Energy & Environment: Markey Wants Answers on Rare Earths
• Rep. Edward Markey, D-Mass., "is pressing the Obama administration for information about alleged Chinese restrictions on the export of rare earth minerals used in defense and energy technologies, warning of threats to U.S. interests," The Hill reports.
• "Three months after BP capped its runaway well in the Gulf of Mexico, the state of Louisiana is still building a chain of sand berms off its coast to block and capture oil even as federal officials and many scientists argue that the effort will prove pointless," the New York Times reports.
• An Idaho couple has "sued the state to stop the shipments by Imperial Oil and ConocoPhillips" to an oil sands site in Canada, "arguing that the" truck loads delivered there "would threaten the integrity of Idaho's historic portion of U.S. 12, as well as the safety of communities that depend on it as the main road in and out of the area," the Times also reports. "National environmental groups and climate change activists are supporting their efforts, seeing a broader opportunity to stall development of Canada's oil sands, which they denounce as a dirty source of energy. "
• "Combating climate change has long taken a back seat to coal production in West Virginia, but in the hard-fought House race in this state's 1st district, global warming hasn't even made it onto the bus," The Hill reports. "In interviews on Thursday, both the Democratic and Republican nominees for Congress voiced skepticism of the science behind global warming, and the Republican, David McKinley, flatly called concerns about climate change 'an attack on coal.'"
Biography provided by participant
Ned Helme is the founder and president of the Center for Clean Air Policy (CCAP). As a leading expert on climate and air policy, he advises Members of Congress, state and international governments, the European Commission and developing countries on these issues.
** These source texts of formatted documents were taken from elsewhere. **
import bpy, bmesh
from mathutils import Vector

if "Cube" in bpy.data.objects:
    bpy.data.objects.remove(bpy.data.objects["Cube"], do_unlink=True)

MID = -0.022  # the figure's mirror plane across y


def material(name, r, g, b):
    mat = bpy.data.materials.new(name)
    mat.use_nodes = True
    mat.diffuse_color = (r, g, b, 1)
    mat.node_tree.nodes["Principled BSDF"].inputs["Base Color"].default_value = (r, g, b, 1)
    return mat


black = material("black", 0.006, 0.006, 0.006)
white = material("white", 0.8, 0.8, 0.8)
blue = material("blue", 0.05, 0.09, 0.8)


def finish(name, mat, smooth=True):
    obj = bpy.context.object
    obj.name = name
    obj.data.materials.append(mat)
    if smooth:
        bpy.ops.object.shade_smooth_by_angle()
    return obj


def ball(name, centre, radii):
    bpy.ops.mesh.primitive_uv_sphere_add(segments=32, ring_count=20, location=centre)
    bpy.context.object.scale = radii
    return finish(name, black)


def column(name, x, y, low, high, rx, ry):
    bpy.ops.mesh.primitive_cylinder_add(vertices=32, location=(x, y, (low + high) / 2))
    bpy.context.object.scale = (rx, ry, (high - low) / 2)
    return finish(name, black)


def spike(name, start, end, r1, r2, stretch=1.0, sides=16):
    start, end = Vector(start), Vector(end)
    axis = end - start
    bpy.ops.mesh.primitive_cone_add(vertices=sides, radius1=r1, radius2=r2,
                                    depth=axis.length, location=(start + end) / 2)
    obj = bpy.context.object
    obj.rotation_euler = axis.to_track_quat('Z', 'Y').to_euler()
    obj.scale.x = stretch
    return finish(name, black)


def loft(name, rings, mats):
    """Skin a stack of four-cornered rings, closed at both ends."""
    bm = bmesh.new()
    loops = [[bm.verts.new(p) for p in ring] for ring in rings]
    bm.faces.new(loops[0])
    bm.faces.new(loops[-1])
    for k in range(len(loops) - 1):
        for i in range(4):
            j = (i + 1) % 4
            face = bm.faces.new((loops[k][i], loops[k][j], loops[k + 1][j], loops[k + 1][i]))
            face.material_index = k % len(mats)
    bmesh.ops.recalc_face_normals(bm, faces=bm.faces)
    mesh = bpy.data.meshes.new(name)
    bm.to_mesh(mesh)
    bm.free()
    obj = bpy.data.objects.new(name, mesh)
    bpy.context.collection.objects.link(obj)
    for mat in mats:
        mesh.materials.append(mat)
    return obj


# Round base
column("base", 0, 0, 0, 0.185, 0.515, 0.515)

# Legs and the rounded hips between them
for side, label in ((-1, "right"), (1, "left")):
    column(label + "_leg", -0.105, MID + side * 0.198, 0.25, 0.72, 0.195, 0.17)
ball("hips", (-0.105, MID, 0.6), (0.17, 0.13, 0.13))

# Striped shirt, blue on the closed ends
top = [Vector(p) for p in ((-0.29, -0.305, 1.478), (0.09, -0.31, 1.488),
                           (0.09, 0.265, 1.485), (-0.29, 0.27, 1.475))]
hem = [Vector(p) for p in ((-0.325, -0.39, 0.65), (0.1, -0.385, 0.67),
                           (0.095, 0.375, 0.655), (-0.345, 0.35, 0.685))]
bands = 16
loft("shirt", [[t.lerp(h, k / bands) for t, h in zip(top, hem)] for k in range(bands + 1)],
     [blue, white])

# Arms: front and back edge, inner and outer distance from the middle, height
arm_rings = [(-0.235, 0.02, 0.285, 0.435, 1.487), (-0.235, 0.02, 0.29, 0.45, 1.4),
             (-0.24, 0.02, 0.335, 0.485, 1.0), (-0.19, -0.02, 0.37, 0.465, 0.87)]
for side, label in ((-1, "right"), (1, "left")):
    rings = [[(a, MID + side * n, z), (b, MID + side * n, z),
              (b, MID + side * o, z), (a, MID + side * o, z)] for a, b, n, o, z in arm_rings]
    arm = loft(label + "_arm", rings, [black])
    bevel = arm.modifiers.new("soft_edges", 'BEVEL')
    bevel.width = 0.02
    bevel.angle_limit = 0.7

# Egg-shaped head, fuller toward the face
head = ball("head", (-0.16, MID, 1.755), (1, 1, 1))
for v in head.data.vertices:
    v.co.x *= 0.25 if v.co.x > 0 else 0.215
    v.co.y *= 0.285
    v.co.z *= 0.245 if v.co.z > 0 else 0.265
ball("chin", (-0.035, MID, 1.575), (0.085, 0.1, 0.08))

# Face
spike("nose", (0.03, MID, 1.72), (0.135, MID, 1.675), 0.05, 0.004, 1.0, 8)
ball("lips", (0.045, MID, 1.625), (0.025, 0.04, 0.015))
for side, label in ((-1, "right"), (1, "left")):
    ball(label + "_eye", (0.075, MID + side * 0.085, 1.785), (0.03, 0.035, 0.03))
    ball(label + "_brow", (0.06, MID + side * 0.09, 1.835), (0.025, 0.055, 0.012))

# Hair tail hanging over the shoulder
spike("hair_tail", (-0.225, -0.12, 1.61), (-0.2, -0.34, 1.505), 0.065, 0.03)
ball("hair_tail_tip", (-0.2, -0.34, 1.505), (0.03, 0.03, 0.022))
A noted speaker and facilitator, Helme is the author of more than 50 key studies on climate change, air quality, electricity regulation, and transportation policy. With more than twenty-five years experience in climate and air policy, Helme has a broad and deep understanding of cap-and-trade programs and other market and nonmarket approaches to addressing climate change.
Helme played an instrumental role in the development and passage of the Clean Air Act Amendments in 1990, which established the first national emissions trading program in the U.S. He was also a driving force behind the Decin Project in the Czech Republic, a pilot program to implement projects that mitigate greenhouse gas emissions and promote sustainable development, and led stakeholder discussions that produced the design of the Clean Development Mechanism. Helme also led the expert team that developed the original design of the European Union's Emissions Trading Scheme. In addition, he has testified before Congress on multiple occasions on key issues such as how developing countries are fighting climate change and what options the U.S. needs to consider to help the UN establish a post-2012 global climate change agreement.
He serves on the Board of the Transportation Research Board and the BP Alternate Energy Advisory Board, and has taught as an adjunct lecturer at Johns Hopkins Krieger School of Arts and Sciences.
Prior to starting CCAP, Helme directed the Natural Resources Division of the National Governors Association and was a legislative director to a U.S. Congressman. He holds an M.P.P. from the Goldman School of Public Policy, UC Berkeley and a B.A. in political science and psychology from Haverford College.